So, what’s the answer to our question today of how do we respond to violence, to evil? If we pay attention to how Jesus lived and dealt with all kinds of people, he practiced compassion. Compassion is the “water” to the “fires” destroying the world. Compassion is the answer to responding to the evils we face, not necessarily for the sake of the wicked ones, but for those who are watching and learning from us, like our children.
What is compassion? Compassion alludes to kindness and sympathy. Compassion means “to feel with.” When we have compassion for someone, we try to feel what they are feeling, meet their needs, and heal their pain. Compassion may not change evil people, but it sure makes the world a more loving place that keeps people from becoming evil, making it a safer place for everyone.
Years ago, I read an inspiring thought by Lori Deschene, and I just happened to come across it again via a Facebook post by Terri Hicks. This thought captures my thoughts on the subject beautifully. It says,

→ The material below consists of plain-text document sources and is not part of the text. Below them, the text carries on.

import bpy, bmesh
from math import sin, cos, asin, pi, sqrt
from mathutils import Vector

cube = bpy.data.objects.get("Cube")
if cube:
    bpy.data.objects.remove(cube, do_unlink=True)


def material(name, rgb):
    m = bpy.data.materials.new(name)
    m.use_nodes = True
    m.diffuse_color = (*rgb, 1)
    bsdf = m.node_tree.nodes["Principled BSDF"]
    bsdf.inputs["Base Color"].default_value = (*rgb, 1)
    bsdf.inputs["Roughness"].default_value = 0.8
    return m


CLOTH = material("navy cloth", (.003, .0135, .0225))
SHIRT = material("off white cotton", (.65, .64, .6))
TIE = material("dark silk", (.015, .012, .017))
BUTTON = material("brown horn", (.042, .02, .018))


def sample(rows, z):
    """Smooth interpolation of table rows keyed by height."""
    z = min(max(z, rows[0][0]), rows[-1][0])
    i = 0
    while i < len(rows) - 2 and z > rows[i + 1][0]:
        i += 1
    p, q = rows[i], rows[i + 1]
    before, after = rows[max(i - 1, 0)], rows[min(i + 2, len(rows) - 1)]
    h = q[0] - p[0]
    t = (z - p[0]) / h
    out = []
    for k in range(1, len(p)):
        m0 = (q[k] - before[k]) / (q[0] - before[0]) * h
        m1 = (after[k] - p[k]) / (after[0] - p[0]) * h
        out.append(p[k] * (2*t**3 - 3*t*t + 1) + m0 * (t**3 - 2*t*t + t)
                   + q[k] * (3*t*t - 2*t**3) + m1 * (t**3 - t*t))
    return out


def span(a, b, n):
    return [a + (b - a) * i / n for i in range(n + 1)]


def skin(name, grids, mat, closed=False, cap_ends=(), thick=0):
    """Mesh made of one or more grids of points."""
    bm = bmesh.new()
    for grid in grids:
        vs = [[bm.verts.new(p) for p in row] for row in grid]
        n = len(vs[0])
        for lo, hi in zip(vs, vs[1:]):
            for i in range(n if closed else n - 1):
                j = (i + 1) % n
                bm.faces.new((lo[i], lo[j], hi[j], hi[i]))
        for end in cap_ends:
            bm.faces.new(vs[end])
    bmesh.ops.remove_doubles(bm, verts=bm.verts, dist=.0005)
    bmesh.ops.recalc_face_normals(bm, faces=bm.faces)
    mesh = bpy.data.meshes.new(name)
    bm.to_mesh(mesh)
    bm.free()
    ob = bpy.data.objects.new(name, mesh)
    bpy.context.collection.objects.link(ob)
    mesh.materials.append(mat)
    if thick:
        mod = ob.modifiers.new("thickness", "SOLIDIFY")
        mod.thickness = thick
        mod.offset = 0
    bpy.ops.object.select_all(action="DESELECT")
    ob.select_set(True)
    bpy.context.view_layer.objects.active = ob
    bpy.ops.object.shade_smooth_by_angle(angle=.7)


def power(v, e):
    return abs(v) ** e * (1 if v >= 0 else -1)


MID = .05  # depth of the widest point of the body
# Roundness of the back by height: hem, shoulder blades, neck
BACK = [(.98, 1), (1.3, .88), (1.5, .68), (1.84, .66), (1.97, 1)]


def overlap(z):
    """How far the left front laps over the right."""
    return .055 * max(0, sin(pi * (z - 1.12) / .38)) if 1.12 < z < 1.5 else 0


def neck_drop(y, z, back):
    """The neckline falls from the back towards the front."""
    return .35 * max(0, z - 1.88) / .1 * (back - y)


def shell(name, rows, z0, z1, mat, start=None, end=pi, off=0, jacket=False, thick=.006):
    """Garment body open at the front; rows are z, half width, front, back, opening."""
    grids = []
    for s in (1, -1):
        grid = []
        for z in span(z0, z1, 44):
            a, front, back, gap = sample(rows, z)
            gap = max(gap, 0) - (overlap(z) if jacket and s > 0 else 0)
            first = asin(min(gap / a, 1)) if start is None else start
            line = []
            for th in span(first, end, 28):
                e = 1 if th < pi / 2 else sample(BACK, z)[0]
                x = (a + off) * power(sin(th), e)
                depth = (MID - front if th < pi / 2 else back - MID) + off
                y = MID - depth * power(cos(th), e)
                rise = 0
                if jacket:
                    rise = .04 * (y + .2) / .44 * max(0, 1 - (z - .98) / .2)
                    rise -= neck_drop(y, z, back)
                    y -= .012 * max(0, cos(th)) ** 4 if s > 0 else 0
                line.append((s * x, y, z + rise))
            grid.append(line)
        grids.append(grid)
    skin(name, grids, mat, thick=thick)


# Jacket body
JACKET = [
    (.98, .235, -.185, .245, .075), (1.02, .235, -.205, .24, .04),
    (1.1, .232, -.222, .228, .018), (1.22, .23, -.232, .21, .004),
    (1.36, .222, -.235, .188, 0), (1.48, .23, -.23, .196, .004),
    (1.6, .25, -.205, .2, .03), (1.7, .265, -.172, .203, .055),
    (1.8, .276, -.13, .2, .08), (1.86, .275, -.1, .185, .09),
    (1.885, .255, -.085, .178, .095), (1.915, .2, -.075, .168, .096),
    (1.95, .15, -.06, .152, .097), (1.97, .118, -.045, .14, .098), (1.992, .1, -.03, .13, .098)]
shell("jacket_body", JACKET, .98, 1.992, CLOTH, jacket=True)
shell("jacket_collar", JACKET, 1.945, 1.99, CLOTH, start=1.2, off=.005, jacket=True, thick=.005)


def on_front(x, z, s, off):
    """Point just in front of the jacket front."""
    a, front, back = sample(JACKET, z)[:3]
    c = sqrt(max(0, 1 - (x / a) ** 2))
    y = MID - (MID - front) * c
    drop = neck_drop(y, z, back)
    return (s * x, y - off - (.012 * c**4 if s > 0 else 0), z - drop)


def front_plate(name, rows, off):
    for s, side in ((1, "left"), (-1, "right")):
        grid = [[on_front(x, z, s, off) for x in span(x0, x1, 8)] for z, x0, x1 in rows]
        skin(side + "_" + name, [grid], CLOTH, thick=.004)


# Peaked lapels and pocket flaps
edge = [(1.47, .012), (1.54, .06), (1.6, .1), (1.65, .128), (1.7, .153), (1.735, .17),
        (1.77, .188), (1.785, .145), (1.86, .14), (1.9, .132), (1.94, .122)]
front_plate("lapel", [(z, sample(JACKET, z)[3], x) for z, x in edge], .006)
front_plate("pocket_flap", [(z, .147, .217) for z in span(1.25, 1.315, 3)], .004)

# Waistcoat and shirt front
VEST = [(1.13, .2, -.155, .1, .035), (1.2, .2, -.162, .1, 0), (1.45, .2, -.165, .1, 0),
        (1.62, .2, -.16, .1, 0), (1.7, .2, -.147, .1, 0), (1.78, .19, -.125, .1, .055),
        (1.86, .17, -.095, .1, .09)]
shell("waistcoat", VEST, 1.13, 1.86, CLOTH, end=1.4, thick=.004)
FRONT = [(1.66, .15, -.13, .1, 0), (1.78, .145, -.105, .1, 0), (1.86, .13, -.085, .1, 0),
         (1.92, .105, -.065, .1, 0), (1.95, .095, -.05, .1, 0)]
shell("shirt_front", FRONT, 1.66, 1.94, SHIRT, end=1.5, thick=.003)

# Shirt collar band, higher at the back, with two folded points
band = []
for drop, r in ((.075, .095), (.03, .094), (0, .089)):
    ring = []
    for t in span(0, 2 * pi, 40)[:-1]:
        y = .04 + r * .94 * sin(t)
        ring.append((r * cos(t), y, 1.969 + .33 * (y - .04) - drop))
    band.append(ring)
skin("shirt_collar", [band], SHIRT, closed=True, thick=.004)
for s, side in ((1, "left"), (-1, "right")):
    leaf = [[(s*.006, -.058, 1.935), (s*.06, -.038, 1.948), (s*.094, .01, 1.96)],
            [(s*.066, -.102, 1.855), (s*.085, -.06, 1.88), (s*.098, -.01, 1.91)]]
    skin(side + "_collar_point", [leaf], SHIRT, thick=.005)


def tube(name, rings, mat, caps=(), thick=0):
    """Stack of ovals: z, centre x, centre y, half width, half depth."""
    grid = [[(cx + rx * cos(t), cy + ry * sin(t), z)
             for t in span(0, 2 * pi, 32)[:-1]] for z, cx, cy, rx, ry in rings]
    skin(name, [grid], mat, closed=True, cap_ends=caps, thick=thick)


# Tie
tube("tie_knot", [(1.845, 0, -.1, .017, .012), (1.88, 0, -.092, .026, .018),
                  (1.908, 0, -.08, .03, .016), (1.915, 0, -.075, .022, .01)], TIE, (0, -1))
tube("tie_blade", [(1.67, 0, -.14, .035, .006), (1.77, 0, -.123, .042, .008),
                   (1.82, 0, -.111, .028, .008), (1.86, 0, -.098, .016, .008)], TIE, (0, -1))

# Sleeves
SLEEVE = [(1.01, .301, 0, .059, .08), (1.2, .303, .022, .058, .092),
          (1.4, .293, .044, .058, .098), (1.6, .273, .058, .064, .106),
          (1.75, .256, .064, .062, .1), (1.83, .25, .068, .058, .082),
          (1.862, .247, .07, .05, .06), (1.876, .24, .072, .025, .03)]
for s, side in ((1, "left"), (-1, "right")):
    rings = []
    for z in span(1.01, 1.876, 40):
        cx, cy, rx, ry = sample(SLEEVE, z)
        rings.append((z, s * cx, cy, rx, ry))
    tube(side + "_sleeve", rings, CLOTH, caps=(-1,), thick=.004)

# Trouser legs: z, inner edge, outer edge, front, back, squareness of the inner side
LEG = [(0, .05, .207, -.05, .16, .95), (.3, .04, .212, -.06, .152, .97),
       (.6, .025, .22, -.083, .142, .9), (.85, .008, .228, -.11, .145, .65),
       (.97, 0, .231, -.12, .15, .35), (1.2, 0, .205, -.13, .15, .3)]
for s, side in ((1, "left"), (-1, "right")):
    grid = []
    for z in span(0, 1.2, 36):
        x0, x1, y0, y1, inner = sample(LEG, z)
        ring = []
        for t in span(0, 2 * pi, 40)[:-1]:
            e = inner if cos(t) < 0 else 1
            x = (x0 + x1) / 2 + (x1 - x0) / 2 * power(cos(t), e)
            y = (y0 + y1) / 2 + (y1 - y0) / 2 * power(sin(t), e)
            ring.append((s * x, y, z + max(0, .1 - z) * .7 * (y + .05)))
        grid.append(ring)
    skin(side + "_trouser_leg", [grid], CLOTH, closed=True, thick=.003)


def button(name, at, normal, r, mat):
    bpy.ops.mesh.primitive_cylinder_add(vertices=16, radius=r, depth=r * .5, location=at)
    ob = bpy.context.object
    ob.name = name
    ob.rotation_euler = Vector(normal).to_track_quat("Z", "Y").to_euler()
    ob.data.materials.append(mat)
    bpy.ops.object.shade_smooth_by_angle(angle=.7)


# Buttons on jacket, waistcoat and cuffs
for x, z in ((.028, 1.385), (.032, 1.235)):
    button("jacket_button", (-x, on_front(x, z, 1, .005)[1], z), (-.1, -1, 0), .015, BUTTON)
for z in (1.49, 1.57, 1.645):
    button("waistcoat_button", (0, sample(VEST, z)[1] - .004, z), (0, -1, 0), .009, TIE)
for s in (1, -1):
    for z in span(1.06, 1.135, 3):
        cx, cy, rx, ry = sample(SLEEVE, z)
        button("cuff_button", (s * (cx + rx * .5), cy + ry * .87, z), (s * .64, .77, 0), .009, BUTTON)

“Be the person who breaks the cycle. If you were judged, choose understanding. If you were rejected, choose acceptance. If you were shamed, choose compassion. Be the person you needed when you were hurting, not the person who hurt you. Vow to be better than what broke you—to heal instead of becoming bitter so you can act from your heart, not your pain.”
The most compassionate people I know are the ones who have had their share of suffering in this world, yet they did not become bitter, resentful, or vengeful but compassionate. I am sure you know people like that; they have been kind, patient, and generous with their time and energy to support you when you were in need, perhaps even when you acted like an enemy with them, still they did not treat you like so.
So, here is the invitation and good news. Violence is never about justice but retribution. We must seek justice, but always be careful not to be overtaken by vengeance. The way to do that is by practicing compassion. Compassion is our superpower. It makes people listen to each other, look after one another, and behave in considerate ways toward those around them. Compassion, alongside love, is the most human being thing we can do for each other. And compassion is the gift that keeps on giving, for it benefits the recipients and the givers. Living a life led by compassion makes us healthier, happier, kinder, and good people.
Hear these words the apostle Paul told the Philippians 2:1-5
“If then there is any encouragement in Christ, any consolation from love, any sharing in the Spirit, any compassion and sympathy, make my joy complete: be of the same mind, having the same love, being in full accord and of one mind. Do nothing from selfish ambition or conceit, but in humility regard others as better than yourselves. Let each of you look not to your own interests, but to the interests of others. Let the same mind be in you that was in Christ Jesus…”